** YOUR OBJECTIVE **
Wherever a line in the data below holds "WHITE", copy that line.

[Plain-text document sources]

§

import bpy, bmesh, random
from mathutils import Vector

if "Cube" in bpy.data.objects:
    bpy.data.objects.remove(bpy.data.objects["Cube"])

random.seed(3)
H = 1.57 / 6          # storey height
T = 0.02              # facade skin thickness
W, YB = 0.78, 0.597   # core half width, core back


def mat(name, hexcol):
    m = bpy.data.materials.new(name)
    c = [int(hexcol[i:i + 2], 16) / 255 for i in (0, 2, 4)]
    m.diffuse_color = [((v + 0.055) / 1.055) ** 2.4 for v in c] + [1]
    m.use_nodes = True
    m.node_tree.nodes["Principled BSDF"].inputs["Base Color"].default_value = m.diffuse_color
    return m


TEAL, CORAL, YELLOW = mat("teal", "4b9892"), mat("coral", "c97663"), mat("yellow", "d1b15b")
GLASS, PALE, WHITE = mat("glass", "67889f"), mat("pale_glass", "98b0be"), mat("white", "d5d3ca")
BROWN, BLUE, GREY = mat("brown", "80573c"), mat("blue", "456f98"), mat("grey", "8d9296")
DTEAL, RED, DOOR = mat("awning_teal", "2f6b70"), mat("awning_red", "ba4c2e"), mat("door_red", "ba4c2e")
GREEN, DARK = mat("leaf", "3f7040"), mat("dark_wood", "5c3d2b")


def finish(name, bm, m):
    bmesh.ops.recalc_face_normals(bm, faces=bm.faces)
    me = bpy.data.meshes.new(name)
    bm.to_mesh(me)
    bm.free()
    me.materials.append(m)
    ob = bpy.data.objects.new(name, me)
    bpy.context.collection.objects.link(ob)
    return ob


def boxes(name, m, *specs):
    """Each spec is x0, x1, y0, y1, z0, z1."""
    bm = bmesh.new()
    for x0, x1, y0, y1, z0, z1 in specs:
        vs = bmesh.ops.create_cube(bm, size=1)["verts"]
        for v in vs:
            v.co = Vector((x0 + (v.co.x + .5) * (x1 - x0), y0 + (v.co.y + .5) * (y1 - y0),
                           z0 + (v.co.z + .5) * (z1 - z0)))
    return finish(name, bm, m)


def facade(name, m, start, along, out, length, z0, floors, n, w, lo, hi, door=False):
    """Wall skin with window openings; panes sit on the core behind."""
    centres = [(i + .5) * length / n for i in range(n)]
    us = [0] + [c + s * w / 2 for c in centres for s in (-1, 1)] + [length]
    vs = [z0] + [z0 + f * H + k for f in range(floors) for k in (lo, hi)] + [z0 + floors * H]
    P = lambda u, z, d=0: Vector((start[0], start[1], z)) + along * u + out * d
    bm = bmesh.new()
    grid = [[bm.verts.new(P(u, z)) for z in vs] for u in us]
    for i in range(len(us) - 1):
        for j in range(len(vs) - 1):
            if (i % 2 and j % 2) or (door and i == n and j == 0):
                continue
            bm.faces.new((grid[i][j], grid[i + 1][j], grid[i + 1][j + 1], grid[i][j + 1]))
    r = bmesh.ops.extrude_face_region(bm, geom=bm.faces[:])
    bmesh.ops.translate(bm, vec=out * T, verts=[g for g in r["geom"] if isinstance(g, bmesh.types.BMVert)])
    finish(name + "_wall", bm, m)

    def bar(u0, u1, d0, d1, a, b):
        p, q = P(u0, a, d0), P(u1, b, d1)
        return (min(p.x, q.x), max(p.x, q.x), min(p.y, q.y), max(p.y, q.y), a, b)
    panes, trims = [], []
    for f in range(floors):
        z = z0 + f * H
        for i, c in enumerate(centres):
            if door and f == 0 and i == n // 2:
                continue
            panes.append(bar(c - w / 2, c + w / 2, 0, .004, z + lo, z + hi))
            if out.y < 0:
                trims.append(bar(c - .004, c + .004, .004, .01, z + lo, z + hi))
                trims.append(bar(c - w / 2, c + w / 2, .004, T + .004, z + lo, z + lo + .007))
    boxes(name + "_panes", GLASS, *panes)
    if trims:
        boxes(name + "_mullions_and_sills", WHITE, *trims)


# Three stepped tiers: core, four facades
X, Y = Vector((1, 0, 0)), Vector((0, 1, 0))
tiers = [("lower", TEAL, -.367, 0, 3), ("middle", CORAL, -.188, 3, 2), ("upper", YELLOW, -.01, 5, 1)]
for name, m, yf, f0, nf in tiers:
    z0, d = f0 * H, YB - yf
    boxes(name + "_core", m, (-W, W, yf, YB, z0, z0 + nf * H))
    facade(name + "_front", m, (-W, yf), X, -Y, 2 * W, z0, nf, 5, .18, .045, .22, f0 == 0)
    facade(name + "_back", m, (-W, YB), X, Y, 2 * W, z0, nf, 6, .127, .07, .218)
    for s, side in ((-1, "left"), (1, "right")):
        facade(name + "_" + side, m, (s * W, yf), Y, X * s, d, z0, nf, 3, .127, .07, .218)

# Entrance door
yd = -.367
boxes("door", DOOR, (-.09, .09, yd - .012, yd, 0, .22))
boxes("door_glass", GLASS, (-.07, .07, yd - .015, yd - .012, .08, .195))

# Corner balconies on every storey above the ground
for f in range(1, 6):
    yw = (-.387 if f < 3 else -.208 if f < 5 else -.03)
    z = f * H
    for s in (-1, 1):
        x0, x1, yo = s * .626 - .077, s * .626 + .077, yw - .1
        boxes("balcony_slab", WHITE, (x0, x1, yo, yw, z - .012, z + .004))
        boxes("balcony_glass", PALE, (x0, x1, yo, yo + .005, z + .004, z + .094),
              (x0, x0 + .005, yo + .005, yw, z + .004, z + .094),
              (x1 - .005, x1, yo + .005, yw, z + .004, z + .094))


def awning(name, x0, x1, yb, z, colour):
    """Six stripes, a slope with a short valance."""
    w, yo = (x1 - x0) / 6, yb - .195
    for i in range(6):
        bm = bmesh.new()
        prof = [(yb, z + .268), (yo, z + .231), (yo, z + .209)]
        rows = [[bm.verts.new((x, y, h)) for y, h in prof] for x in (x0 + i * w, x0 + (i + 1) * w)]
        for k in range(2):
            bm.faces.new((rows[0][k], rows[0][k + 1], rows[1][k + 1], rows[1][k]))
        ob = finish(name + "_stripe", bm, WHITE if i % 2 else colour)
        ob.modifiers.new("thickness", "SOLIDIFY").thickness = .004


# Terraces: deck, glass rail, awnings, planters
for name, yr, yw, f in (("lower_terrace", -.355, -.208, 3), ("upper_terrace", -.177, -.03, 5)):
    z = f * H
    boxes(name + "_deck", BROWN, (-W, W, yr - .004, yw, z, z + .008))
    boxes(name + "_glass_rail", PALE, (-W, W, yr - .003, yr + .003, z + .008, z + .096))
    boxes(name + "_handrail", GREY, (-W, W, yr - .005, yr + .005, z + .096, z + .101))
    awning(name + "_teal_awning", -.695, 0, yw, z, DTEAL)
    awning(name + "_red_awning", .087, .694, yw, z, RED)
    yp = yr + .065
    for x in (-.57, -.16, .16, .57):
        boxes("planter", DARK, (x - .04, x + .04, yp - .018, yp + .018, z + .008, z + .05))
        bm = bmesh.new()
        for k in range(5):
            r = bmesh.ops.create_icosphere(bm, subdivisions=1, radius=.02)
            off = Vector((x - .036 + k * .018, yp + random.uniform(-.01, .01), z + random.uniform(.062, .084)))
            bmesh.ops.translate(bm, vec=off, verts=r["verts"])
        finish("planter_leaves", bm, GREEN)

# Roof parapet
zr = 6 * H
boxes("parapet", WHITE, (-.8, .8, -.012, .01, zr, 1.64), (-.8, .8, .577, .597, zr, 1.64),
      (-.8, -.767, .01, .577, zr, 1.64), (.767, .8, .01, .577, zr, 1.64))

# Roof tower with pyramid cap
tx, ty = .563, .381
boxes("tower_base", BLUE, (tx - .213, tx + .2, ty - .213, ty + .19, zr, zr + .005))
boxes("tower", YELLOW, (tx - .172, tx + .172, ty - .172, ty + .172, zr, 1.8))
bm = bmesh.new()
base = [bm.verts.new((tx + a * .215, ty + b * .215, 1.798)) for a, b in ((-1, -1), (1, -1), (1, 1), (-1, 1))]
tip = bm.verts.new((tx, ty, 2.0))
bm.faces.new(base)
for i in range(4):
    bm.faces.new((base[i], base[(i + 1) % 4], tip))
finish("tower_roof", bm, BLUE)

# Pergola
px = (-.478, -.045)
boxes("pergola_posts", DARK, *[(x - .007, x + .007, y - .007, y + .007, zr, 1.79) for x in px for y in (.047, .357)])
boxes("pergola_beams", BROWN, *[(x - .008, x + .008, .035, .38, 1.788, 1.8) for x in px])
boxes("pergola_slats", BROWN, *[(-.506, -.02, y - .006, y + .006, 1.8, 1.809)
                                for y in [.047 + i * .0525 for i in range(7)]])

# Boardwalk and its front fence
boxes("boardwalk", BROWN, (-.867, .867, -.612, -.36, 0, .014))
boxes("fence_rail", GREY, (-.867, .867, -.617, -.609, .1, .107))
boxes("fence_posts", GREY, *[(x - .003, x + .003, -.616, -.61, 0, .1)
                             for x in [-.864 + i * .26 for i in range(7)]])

§

** ANSWER SECTION **
GLASS, PALE, WHITE = mat("glass", "67889f"), mat("pale_glass", "98b0be"), mat("white", "d5d3ca")
        boxes(name + "_mullions_and_sills", WHITE, *trims)
        boxes("balcony_slab", WHITE, (x0, x1, yo, yw, z - .012, z + .004))
        ob = finish(name + "_stripe", bm, WHITE if i % 2 else colour)
boxes("parapet", WHITE, (-.8, .8, -.012, .01, zr, 1.64), (-.8, .8, .577, .597, zr, 1.64),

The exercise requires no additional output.